◆ TO DO
Only the lines containing "geom" should appear in the answer, copied from the listing below.

---------- DATA FOR PROCESSING ----------

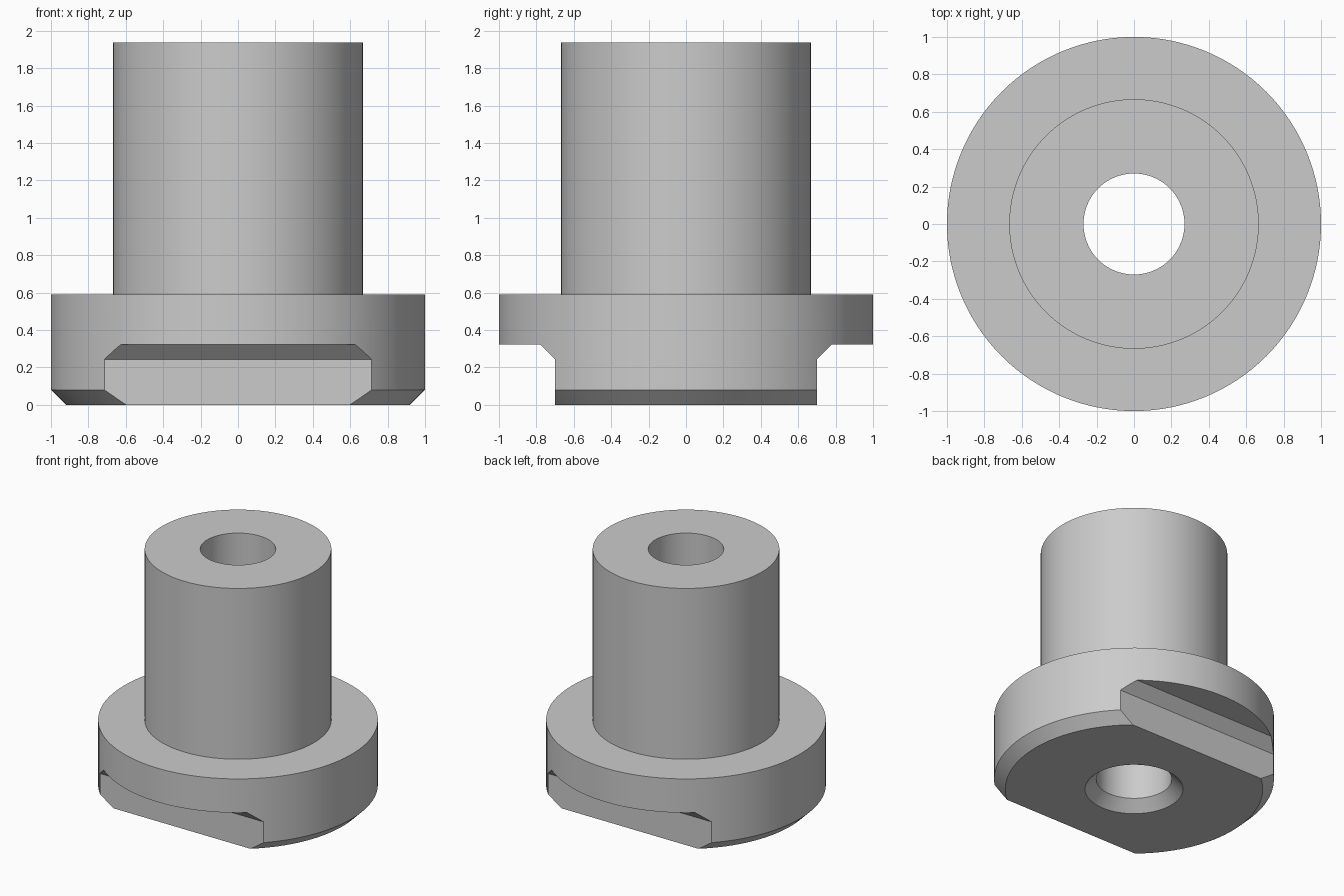
import bpy
import bmesh
import math

cube = bpy.data.objects.get("Cube")
if cube:
    bpy.data.objects.remove(cube, do_unlink=True)

SEGMENTS = 128

steel = bpy.data.materials.new("light_grey_metal")
steel.use_nodes = True
GREY = (0.6, 0.6, 0.6, 1.0)
steel.diffuse_color = GREY
steel.node_tree.nodes["Principled BSDF"].inputs["Base Color"].default_value = GREY


def add_object(name, bm):
    bmesh.ops.recalc_face_normals(bm, faces=bm.faces)
    mesh = bpy.data.meshes.new(name)
    bm.to_mesh(mesh)
    bm.free()
    mesh.materials.append(steel)
    obj = bpy.data.objects.new(name, mesh)
    bpy.context.collection.objects.link(obj)
    return obj


def lathe(name, profile):
    """Revolve a closed (radius, height) profile about z."""
    bm = bmesh.new()
    verts = [bm.verts.new((r, 0, z)) for r, z in profile]
    edges = [bm.edges.new((a, b)) for a, b in zip(verts, verts[1:] + verts[:1])]
    bmesh.ops.spin(bm, geom=verts + edges, cent=(0, 0, 0), axis=(0, 0, 1),
                   angle=math.tau, steps=SEGMENTS, use_merge=True)
    bmesh.ops.remove_doubles(bm, verts=bm.verts, dist=1e-5)
    return add_object(name, bm)


def side_prism(name, outline, half_length):
    """Extrude a (y, z) outline along x."""
    bm = bmesh.new()
    face = bm.faces.new([bm.verts.new((-half_length, y, z)) for y, z in outline])
    out = bmesh.ops.extrude_face_region(bm, geom=[face])
    moved = [v for v in out["geom"] if isinstance(v, bmesh.types.BMVert)]
    bmesh.ops.translate(bm, verts=moved, vec=(2 * half_length, 0, 0))
    return add_object(name, bm)


# Flanged bushing: chamfered flange, shaft and countersunk bore
bushing = lathe("flanged_bushing", [
    (0.35, 0), (0.92, 0), (1, 0.08), (1, 0.59),
    (0.667, 0.59), (0.667, 1.937), (0.27, 1.937), (0.27, 0.08),
])

# Two opposite flats with a chamfered inner corner, cut under the flange
for side, label in ((-1, "front"), (1, "back")):
    outline = [(0.7, -0.2), (0.7, 0.243), (0.78, 0.323), (1.3, 0.323), (1.3, -0.2)]
    cutter = side_prism(label + "_flat_cutter",
                        [(side * y, z) for y, z in outline], 1.5)
    cutter.hide_render = True
    cutter.hide_set(True)
    cut = bushing.modifiers.new(label + "_flat", 'BOOLEAN')
    cut.operation = 'DIFFERENCE'
    cut.solver = 'EXACT'
    cut.object = cutter

# Apply the cuts, then remove the cutters
bpy.context.view_layer.update()
evaluated = bushing.evaluated_get(bpy.context.evaluated_depsgraph_get())
cut_mesh = bpy.data.meshes.new_from_object(evaluated)
cutters = [m.object for m in bushing.modifiers]
bushing.modifiers.clear()
bushing.data = cut_mesh
for cutter in cutters:
    bpy.data.objects.remove(cutter, do_unlink=True)
cut_mesh.materials.clear()
cut_mesh.materials.append(steel)
for poly in cut_mesh.polygons:
    poly.material_index = 0

# Smooth round walls, crisp machined edges
bpy.ops.object.select_all(action='DESELECT')
bushing.select_set(True)
bpy.context.view_layer.objects.active = bushing
bpy.ops.object.shade_smooth_by_angle(angle=math.radians(30))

----------

◆ RESULT
    bmesh.ops.spin(bm, geom=verts + edges, cent=(0, 0, 0), axis=(0, 0, 1),
    out = bmesh.ops.extrude_face_region(bm, geom=[face])
    moved = [v for v in out["geom"] if isinstance(v, bmesh.types.BMVert)]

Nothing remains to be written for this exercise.